# [Try it]
Each entry in the listing below should be returned precisely as it is.

# [Task data]
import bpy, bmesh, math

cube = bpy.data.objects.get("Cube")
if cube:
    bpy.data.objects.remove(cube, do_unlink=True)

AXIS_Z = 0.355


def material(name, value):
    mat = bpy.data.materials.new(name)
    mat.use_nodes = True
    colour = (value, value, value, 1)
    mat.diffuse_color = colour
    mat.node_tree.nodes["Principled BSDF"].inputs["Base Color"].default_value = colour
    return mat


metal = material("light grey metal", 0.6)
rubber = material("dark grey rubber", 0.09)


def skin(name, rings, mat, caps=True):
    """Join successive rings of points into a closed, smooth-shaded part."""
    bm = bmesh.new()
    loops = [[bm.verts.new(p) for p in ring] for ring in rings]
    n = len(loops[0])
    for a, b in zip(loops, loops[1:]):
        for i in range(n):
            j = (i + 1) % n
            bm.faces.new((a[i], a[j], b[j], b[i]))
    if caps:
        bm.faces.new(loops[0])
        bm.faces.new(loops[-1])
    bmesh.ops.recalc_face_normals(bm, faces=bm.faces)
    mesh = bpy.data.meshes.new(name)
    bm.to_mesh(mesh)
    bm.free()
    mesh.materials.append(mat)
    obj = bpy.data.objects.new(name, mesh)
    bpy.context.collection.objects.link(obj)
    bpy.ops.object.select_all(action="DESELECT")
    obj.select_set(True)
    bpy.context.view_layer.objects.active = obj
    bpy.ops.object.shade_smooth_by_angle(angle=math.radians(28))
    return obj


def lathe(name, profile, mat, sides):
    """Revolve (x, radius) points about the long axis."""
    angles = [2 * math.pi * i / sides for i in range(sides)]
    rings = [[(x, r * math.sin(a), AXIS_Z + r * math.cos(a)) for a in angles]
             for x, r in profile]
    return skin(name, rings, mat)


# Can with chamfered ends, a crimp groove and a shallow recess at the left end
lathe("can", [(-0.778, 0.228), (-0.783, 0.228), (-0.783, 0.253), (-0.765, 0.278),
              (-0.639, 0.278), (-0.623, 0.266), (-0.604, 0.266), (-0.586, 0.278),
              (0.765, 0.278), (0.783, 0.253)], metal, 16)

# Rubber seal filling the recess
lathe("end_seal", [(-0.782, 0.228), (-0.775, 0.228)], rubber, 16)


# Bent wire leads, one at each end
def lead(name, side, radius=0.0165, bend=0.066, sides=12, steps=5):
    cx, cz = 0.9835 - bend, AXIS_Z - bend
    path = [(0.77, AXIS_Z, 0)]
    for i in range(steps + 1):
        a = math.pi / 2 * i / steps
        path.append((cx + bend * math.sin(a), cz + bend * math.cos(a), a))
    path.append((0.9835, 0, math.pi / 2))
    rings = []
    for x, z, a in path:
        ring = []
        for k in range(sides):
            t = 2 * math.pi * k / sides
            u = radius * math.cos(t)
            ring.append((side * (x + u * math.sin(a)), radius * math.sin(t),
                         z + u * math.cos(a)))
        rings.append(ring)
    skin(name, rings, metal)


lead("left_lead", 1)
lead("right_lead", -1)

# [Written response]
import bpy, bmesh, math

cube = bpy.data.objects.get("Cube")
if cube:
    bpy.data.objects.remove(cube, do_unlink=True)

AXIS_Z = 0.355


def material(name, value):
    mat = bpy.data.materials.new(name)
    mat.use_nodes = True
    colour = (value, value, value, 1)
    mat.diffuse_color = colour
    mat.node_tree.nodes["Principled BSDF"].inputs["Base Color"].default_value = colour
    return mat


metal = material("light grey metal", 0.6)
rubber = material("dark grey rubber", 0.09)


def skin(name, rings, mat, caps=True):
    """Join successive rings of points into a closed, smooth-shaded part."""
    bm = bmesh.new()
    loops = [[bm.verts.new(p) for p in ring] for ring in rings]
    n = len(loops[0])
    for a, b in zip(loops, loops[1:]):
        for i in range(n):
            j = (i + 1) % n
            bm.faces.new((a[i], a[j], b[j], b[i]))
    if caps:
        bm.faces.new(loops[0])
        bm.faces.new(loops[-1])
    bmesh.ops.recalc_face_normals(bm, faces=bm.faces)
    mesh = bpy.data.meshes.new(name)
    bm.to_mesh(mesh)
    bm.free()
    mesh.materials.append(mat)
    obj = bpy.data.objects.new(name, mesh)
    bpy.context.collection.objects.link(obj)
    bpy.ops.object.select_all(action="DESELECT")
    obj.select_set(True)
    bpy.context.view_layer.objects.active = obj
    bpy.ops.object.shade_smooth_by_angle(angle=math.radians(28))
    return obj


def lathe(name, profile, mat, sides):
    """Revolve (x, radius) points about the long axis."""
    angles = [2 * math.pi * i / sides for i in range(sides)]
    rings = [[(x, r * math.sin(a), AXIS_Z + r * math.cos(a)) for a in angles]
             for x, r in profile]
    return skin(name, rings, mat)


# Can with chamfered ends, a crimp groove and a shallow recess at the left end
lathe("can", [(-0.778, 0.228), (-0.783, 0.228), (-0.783, 0.253), (-0.765, 0.278),
              (-0.639, 0.278), (-0.623, 0.266), (-0.604, 0.266), (-0.586, 0.278),
              (0.765, 0.278), (0.783, 0.253)], metal, 16)

# Rubber seal filling the recess
lathe("end_seal", [(-0.782, 0.228), (-0.775, 0.228)], rubber, 16)


# Bent wire leads, one at each end
def lead(name, side, radius=0.0165, bend=0.066, sides=12, steps=5):
    cx, cz = 0.9835 - bend, AXIS_Z - bend
    path = [(0.77, AXIS_Z, 0)]
    for i in range(steps + 1):
        a = math.pi / 2 * i / steps
        path.append((cx + bend * math.sin(a), cz + bend * math.cos(a), a))
    path.append((0.9835, 0, math.pi / 2))
    rings = []
    for x, z, a in path:
        ring = []
        for k in range(sides):
            t = 2 * math.pi * k / sides
            u = radius * math.cos(t)
            ring.append((side * (x + u * math.sin(a)), radius * math.sin(t),
                         z + u * math.cos(a)))
        rings.append(ring)
    skin(name, rings, metal)


lead("left_lead", 1)
lead("right_lead", -1)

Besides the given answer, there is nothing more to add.